The reforms come alongside a renewed warning of welfare sanctions for those who do not comply. Previous analysis has found people experiencing homelessness to be over twice as likely to face welfare sanctions, with non-compliance primarily driven by ‘systemic problems and inappropriate requirements’ rather than a reluctance to work. Rather than incentivise work, sanctions increase poverty, homelessness and mental ill health, drive people further from the workplace and prevent them from engaging in support and recovery. Increased welfare conditionality will add fuel to the fire at a time when support needs are rising and services are struggling to meet the needs of the increasing number of people turning to them for support.

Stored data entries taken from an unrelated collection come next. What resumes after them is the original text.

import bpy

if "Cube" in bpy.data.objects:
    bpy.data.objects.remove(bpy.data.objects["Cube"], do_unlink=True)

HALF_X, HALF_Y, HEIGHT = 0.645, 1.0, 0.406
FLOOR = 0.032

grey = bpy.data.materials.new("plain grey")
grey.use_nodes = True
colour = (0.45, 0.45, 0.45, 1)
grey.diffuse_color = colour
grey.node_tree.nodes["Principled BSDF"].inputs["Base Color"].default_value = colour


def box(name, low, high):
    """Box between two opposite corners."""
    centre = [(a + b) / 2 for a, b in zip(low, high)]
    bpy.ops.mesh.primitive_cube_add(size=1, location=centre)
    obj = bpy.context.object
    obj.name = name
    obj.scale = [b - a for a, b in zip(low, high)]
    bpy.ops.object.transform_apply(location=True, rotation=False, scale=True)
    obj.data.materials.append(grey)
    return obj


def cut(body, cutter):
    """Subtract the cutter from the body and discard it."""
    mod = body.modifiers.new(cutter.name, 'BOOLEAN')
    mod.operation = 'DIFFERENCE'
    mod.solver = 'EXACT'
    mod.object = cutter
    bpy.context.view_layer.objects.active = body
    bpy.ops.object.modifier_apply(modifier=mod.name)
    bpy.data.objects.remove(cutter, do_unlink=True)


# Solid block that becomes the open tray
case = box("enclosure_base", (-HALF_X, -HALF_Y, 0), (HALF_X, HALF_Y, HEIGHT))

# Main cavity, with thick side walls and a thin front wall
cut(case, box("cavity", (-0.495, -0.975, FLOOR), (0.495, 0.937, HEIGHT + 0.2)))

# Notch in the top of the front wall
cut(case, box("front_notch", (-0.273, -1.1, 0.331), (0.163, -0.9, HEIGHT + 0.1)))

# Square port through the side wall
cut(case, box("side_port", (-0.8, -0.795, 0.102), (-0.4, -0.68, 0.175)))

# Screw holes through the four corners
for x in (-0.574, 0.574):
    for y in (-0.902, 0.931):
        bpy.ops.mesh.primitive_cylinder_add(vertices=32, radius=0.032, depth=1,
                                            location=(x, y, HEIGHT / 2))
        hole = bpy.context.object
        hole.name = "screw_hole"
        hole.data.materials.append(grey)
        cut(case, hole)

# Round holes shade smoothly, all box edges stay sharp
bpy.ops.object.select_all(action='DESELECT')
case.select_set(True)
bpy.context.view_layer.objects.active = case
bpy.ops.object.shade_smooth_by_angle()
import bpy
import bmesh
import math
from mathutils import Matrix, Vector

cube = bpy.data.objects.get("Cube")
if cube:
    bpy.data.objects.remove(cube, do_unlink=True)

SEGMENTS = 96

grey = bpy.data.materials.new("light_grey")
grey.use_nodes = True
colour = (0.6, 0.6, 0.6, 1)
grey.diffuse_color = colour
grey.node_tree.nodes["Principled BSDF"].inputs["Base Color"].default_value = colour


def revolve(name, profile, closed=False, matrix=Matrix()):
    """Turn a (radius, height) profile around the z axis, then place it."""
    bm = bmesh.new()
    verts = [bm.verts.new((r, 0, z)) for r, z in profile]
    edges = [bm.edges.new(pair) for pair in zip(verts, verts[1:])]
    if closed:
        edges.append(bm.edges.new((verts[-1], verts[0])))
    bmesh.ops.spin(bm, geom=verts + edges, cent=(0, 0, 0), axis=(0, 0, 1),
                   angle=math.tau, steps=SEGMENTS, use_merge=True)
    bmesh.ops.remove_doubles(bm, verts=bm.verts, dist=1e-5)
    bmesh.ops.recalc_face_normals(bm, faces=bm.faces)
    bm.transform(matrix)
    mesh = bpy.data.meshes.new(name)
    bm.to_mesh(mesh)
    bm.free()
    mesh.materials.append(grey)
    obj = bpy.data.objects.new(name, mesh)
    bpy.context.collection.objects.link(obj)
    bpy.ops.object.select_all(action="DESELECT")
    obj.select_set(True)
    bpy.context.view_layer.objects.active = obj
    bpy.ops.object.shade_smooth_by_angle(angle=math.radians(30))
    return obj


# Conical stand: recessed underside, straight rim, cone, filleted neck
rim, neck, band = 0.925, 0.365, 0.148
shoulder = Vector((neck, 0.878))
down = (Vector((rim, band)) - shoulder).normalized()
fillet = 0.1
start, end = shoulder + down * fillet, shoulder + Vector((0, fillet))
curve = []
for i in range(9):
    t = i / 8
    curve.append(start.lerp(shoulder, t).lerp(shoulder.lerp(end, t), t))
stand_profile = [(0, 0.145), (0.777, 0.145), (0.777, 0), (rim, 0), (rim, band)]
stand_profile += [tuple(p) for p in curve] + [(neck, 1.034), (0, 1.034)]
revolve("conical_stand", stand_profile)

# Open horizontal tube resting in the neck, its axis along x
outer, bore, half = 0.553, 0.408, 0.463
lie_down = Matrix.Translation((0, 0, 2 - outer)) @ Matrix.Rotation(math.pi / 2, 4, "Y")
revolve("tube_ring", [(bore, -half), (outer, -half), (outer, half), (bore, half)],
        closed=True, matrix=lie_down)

Overall, we are pleased to see the significant investments held within the Autumn Statement to improve living standards for those on the lowest incomes. Government have clearly listened to the sector and provided some much-needed breathing room for households across the country. However, the benefit announcements are a source of worry for those with multiple support needs and show we have a long road to travel on our journey to end homelessness. Doing so will require the whole of our next Government to address the root causes of homelessness together – investing sustainably in support rather than widening the cracks for people to fall through.